A consultation report containing recommendations for next steps will be released for public comment in March 2014. The Ministry of Consumer Services hopes to introduce further legislation and regulations in spring and summer 2014.
Reducing abuse and related costs within the auto insurance system is a key element of the government's Cost and Rate Reduction Strategy.
Modernizing the Insurance Agent and Adjuster Discipline Process
The government proposes to modernize the system for insurance agent and adjuster disciplinary hearings to ensure the process is streamlined, efficient and fair.
This proposed change would help protect consumers by allowing for immediate suspension of an insurance agent or adjuster's licence if the public is at risk. It would help combat fraud and build on previous changes the government has made to improve consumer protection, and expand and modernize FSCO's investigation and enforcement authority, particularly in the area of fraud prevention.
If passed, the modernized licensing and disciplinary processes would be implemented by FSCO in spring and summer 2014.
Establishing a Transition Strategy for Health Service Provider Licensing
The government is proposing legislation to establish a transition strategy for the licensing of health service providers in the auto insurance system.
The proposed amendments build on previous legislative changes made to create a framework for health service provider licensing based on key Auto Insurance Anti-Fraud Task Force recommendations.
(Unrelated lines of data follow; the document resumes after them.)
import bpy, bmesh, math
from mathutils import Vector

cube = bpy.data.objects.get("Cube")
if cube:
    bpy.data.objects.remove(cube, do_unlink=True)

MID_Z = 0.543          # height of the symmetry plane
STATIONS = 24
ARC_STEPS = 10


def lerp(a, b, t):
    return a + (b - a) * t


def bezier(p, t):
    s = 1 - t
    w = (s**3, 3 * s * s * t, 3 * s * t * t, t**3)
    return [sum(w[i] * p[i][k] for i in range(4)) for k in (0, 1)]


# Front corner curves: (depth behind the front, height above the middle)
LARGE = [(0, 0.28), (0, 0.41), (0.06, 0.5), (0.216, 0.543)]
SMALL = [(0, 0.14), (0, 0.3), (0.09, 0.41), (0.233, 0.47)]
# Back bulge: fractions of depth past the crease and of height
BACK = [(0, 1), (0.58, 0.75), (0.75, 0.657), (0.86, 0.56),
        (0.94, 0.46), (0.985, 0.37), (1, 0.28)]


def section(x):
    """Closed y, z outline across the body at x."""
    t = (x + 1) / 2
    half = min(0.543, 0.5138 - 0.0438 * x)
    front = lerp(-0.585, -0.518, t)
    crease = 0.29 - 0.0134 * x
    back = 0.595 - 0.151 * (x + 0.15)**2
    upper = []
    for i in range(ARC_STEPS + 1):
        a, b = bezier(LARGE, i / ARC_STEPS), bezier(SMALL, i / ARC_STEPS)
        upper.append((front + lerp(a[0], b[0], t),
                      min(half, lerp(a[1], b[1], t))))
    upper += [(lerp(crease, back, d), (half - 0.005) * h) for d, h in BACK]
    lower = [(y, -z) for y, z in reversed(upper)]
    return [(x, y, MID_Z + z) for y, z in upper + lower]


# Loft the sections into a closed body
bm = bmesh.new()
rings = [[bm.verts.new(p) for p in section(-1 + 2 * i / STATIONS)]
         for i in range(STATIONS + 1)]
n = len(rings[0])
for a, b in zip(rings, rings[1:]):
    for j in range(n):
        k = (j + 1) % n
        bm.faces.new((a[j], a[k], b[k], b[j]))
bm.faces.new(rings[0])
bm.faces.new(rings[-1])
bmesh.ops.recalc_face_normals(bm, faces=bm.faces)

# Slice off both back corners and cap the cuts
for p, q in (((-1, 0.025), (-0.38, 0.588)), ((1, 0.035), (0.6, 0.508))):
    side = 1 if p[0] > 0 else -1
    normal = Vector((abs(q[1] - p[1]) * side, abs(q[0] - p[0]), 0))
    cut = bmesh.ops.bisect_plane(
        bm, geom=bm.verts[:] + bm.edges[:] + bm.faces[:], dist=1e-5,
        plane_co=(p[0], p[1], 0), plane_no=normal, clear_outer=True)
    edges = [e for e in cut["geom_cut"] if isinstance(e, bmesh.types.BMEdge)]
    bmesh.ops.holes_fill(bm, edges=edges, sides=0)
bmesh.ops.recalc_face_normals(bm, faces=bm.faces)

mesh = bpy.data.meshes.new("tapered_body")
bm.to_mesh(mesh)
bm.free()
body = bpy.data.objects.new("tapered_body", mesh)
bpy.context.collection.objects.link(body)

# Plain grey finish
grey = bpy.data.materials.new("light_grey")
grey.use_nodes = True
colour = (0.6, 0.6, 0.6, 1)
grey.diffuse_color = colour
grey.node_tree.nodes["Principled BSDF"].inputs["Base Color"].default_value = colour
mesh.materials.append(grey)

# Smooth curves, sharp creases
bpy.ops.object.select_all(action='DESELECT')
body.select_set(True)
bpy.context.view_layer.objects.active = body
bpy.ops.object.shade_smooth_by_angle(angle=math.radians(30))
If passed and implemented, the licensing model will ensure that only licensed providers get paid directly by insurers. The first set of regulations required for implementing the licensing model was announced in December 2013. The government is developing the second set of regulations required for implementation and is targeting spring 2014 for the start of the transition to licensing.